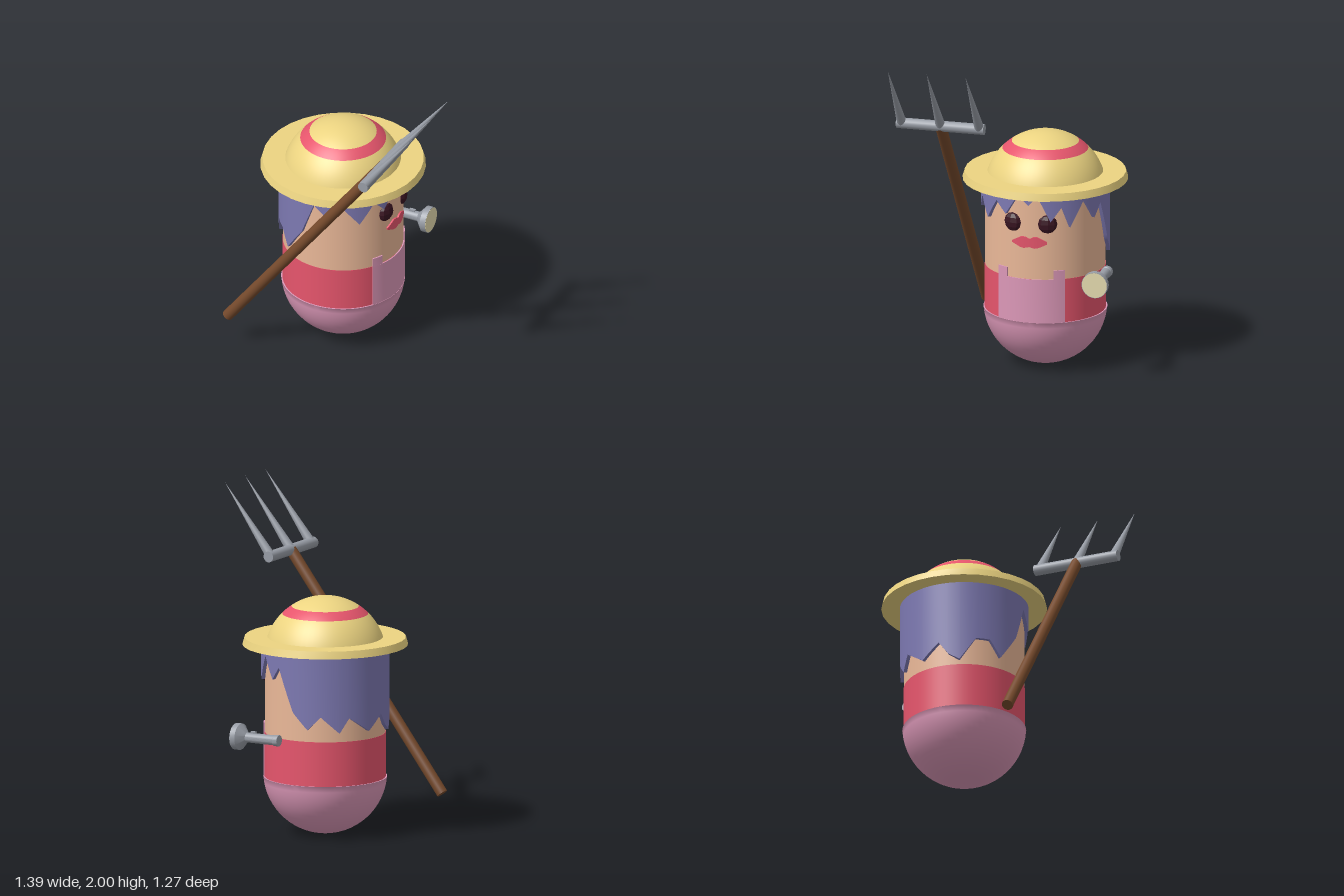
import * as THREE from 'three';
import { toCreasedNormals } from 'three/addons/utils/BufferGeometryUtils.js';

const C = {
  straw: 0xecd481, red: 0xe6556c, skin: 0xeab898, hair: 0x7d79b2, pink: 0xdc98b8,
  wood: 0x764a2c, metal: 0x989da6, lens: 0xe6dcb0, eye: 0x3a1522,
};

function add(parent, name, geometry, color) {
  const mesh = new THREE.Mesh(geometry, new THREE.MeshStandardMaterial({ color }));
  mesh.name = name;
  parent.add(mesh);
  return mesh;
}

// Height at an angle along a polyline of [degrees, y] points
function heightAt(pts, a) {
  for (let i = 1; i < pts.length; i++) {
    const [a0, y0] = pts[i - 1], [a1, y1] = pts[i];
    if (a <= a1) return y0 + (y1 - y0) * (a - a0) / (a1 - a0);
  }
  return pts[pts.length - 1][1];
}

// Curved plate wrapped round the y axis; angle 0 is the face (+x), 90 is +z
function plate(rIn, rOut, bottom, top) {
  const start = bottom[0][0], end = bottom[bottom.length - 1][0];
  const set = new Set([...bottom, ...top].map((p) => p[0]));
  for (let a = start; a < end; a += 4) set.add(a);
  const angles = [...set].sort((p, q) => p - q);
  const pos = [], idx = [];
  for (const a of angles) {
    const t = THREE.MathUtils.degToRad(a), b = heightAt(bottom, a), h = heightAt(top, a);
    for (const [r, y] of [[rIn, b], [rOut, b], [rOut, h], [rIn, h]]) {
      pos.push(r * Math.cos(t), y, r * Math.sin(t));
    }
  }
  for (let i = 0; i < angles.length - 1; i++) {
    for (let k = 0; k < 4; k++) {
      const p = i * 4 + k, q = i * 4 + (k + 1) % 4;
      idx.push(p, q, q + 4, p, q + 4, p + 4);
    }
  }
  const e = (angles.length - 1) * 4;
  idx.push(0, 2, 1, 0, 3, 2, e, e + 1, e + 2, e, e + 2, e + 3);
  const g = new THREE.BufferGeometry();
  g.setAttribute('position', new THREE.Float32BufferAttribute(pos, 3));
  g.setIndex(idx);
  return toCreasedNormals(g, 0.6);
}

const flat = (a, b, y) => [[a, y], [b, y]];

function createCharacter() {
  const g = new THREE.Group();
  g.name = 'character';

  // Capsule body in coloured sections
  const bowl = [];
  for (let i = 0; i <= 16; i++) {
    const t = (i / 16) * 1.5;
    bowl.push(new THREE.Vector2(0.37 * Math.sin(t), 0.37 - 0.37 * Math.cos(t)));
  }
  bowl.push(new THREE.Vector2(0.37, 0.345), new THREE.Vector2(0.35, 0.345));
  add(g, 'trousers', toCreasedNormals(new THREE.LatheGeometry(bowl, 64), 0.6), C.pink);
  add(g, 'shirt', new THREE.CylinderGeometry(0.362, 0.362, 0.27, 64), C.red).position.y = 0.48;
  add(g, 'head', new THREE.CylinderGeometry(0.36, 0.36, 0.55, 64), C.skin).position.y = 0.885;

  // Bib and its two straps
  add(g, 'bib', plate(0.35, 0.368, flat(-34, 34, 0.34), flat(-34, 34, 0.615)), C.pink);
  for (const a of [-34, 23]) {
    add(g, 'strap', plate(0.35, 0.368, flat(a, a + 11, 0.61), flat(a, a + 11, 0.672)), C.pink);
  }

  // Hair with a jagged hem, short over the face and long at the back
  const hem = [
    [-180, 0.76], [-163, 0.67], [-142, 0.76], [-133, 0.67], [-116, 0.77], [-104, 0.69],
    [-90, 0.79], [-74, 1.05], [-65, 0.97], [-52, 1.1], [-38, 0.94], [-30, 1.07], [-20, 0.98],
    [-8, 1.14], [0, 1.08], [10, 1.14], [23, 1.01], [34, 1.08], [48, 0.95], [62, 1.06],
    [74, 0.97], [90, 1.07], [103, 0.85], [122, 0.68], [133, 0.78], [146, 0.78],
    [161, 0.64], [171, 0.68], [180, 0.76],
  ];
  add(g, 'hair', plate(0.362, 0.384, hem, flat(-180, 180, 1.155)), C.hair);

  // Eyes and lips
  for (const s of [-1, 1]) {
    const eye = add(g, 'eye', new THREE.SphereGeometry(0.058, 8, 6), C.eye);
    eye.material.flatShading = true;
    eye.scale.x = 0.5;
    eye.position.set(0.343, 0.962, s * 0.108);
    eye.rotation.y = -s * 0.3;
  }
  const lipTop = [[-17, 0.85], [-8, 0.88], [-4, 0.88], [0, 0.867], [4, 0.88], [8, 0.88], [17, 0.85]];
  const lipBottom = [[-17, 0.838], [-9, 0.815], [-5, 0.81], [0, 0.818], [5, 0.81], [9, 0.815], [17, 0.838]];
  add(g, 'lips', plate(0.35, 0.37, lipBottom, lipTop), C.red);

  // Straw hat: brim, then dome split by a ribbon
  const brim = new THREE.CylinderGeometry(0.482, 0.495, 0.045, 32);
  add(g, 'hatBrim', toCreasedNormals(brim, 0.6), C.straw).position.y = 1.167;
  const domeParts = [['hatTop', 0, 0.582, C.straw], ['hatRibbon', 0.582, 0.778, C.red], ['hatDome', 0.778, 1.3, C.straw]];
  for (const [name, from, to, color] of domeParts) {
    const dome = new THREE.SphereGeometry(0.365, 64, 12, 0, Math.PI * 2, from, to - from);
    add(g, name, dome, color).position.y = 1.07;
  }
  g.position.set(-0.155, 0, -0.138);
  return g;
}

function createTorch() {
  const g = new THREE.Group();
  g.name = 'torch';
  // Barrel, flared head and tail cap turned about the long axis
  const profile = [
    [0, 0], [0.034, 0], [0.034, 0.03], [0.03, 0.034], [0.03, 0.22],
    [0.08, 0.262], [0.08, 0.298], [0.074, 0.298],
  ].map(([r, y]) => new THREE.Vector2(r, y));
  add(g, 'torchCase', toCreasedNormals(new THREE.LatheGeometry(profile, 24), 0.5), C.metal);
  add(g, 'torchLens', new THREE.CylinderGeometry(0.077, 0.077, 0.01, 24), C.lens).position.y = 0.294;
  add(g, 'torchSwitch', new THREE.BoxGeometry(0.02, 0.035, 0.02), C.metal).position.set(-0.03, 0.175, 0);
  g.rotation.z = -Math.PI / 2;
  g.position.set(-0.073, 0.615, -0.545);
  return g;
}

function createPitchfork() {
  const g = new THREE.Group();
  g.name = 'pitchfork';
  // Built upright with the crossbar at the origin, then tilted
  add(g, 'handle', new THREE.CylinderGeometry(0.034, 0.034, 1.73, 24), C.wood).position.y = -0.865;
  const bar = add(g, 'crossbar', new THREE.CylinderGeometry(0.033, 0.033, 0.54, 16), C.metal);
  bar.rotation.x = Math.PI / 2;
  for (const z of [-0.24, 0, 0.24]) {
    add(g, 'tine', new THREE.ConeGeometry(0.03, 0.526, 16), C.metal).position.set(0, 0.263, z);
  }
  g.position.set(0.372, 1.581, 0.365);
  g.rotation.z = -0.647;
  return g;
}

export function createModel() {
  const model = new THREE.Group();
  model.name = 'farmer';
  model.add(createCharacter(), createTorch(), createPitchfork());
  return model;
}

* * *

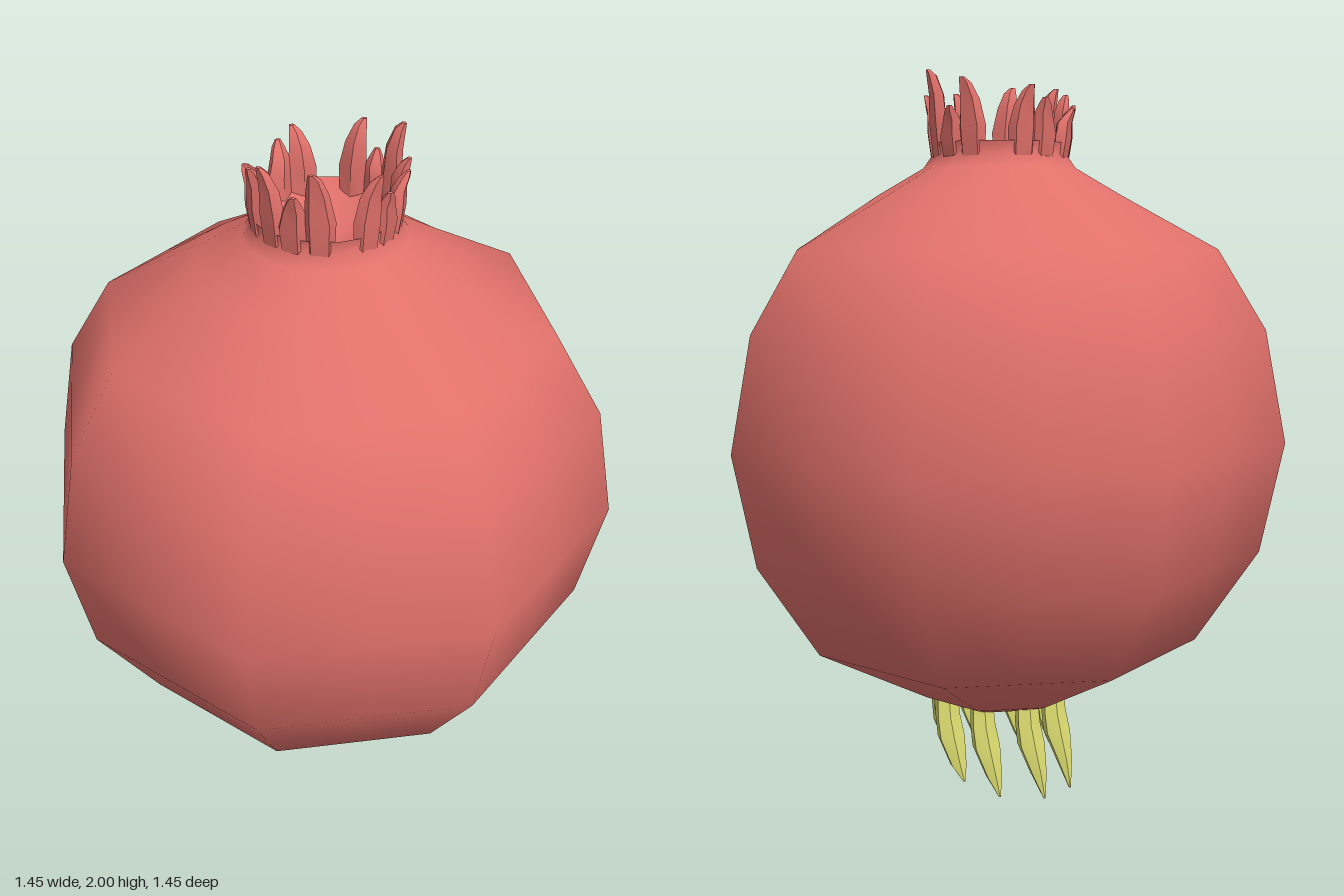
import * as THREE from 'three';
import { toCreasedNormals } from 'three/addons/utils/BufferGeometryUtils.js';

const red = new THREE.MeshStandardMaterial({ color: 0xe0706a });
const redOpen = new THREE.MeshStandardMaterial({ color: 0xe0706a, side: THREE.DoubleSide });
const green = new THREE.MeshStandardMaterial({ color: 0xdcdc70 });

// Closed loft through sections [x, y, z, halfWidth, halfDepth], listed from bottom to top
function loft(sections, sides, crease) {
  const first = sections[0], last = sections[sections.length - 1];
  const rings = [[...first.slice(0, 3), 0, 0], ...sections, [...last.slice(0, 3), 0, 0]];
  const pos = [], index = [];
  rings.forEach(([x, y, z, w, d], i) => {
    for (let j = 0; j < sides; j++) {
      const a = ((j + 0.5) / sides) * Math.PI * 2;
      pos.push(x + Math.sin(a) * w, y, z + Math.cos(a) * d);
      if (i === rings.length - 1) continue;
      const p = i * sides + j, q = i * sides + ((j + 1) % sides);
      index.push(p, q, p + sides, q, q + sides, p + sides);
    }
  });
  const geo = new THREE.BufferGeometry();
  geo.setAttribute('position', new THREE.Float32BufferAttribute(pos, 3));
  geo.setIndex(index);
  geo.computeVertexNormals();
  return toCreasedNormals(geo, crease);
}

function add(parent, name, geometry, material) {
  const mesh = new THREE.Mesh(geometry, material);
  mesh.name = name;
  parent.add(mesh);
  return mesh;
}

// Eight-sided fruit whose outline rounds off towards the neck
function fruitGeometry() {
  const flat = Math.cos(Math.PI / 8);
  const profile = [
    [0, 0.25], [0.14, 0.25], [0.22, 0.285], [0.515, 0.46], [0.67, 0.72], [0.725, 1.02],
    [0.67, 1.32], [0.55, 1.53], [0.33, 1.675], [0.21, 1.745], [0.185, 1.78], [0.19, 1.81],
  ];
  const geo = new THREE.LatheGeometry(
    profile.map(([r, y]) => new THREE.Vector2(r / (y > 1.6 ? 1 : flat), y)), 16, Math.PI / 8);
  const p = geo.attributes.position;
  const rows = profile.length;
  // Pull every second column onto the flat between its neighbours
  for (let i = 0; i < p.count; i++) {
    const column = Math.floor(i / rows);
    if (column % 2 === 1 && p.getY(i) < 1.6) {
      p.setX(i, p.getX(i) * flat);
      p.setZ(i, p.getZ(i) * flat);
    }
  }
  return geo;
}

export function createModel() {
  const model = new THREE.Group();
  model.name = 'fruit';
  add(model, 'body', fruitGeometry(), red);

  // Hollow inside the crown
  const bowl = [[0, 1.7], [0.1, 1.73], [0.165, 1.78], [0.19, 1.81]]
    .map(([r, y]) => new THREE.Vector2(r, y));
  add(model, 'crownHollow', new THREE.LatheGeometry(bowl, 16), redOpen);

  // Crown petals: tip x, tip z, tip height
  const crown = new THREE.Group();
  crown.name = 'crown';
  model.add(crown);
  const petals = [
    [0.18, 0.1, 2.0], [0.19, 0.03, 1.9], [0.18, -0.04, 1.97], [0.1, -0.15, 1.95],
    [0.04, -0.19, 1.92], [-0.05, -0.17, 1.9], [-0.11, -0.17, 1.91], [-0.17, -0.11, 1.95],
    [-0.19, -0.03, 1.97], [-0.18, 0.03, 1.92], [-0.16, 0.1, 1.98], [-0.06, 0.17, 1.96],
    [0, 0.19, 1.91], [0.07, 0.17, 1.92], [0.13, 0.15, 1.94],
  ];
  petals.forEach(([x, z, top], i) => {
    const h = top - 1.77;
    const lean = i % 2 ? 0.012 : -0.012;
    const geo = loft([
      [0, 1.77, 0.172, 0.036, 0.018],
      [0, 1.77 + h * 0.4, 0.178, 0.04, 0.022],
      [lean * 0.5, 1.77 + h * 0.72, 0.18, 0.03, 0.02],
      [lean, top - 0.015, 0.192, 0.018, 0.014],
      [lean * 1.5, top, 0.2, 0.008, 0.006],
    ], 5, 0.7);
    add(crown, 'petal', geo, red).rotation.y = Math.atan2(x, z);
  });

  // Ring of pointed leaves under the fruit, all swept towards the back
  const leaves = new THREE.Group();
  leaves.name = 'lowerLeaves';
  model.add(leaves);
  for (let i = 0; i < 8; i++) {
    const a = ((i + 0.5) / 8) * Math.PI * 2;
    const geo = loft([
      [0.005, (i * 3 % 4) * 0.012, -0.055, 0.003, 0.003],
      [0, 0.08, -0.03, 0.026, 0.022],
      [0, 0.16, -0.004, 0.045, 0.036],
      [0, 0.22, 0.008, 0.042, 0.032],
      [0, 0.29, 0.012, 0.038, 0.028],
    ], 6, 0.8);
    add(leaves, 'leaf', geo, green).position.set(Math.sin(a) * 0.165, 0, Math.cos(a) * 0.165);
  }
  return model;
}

__Task__: Repeat the entries above verbatim, but only from the line that has "(+x), 90 is +z" down to the line that has "const g = new THREE.BufferGeometry();", inclusive.

__Your response__:
// Curved plate wrapped round the y axis; angle 0 is the face (+x), 90 is +z
function plate(rIn, rOut, bottom, top) {
  const start = bottom[0][0], end = bottom[bottom.length - 1][0];
  const set = new Set([...bottom, ...top].map((p) => p[0]));
  for (let a = start; a < end; a += 4) set.add(a);
  const angles = [...set].sort((p, q) => p - q);
  const pos = [], idx = [];
  for (const a of angles) {
    const t = THREE.MathUtils.degToRad(a), b = heightAt(bottom, a), h = heightAt(top, a);
    for (const [r, y] of [[rIn, b], [rOut, b], [rOut, h], [rIn, h]]) {
      pos.push(r * Math.cos(t), y, r * Math.sin(t));
    }
  }
  for (let i = 0; i < angles.length - 1; i++) {
    for (let k = 0; k < 4; k++) {
      const p = i * 4 + k, q = i * 4 + (k + 1) % 4;
      idx.push(p, q, q + 4, p, q + 4, p + 4);
    }
  }
  const e = (angles.length - 1) * 4;
  idx.push(0, 2, 1, 0, 3, 2, e, e + 1, e + 2, e, e + 2, e + 3);
  const g = new THREE.BufferGeometry();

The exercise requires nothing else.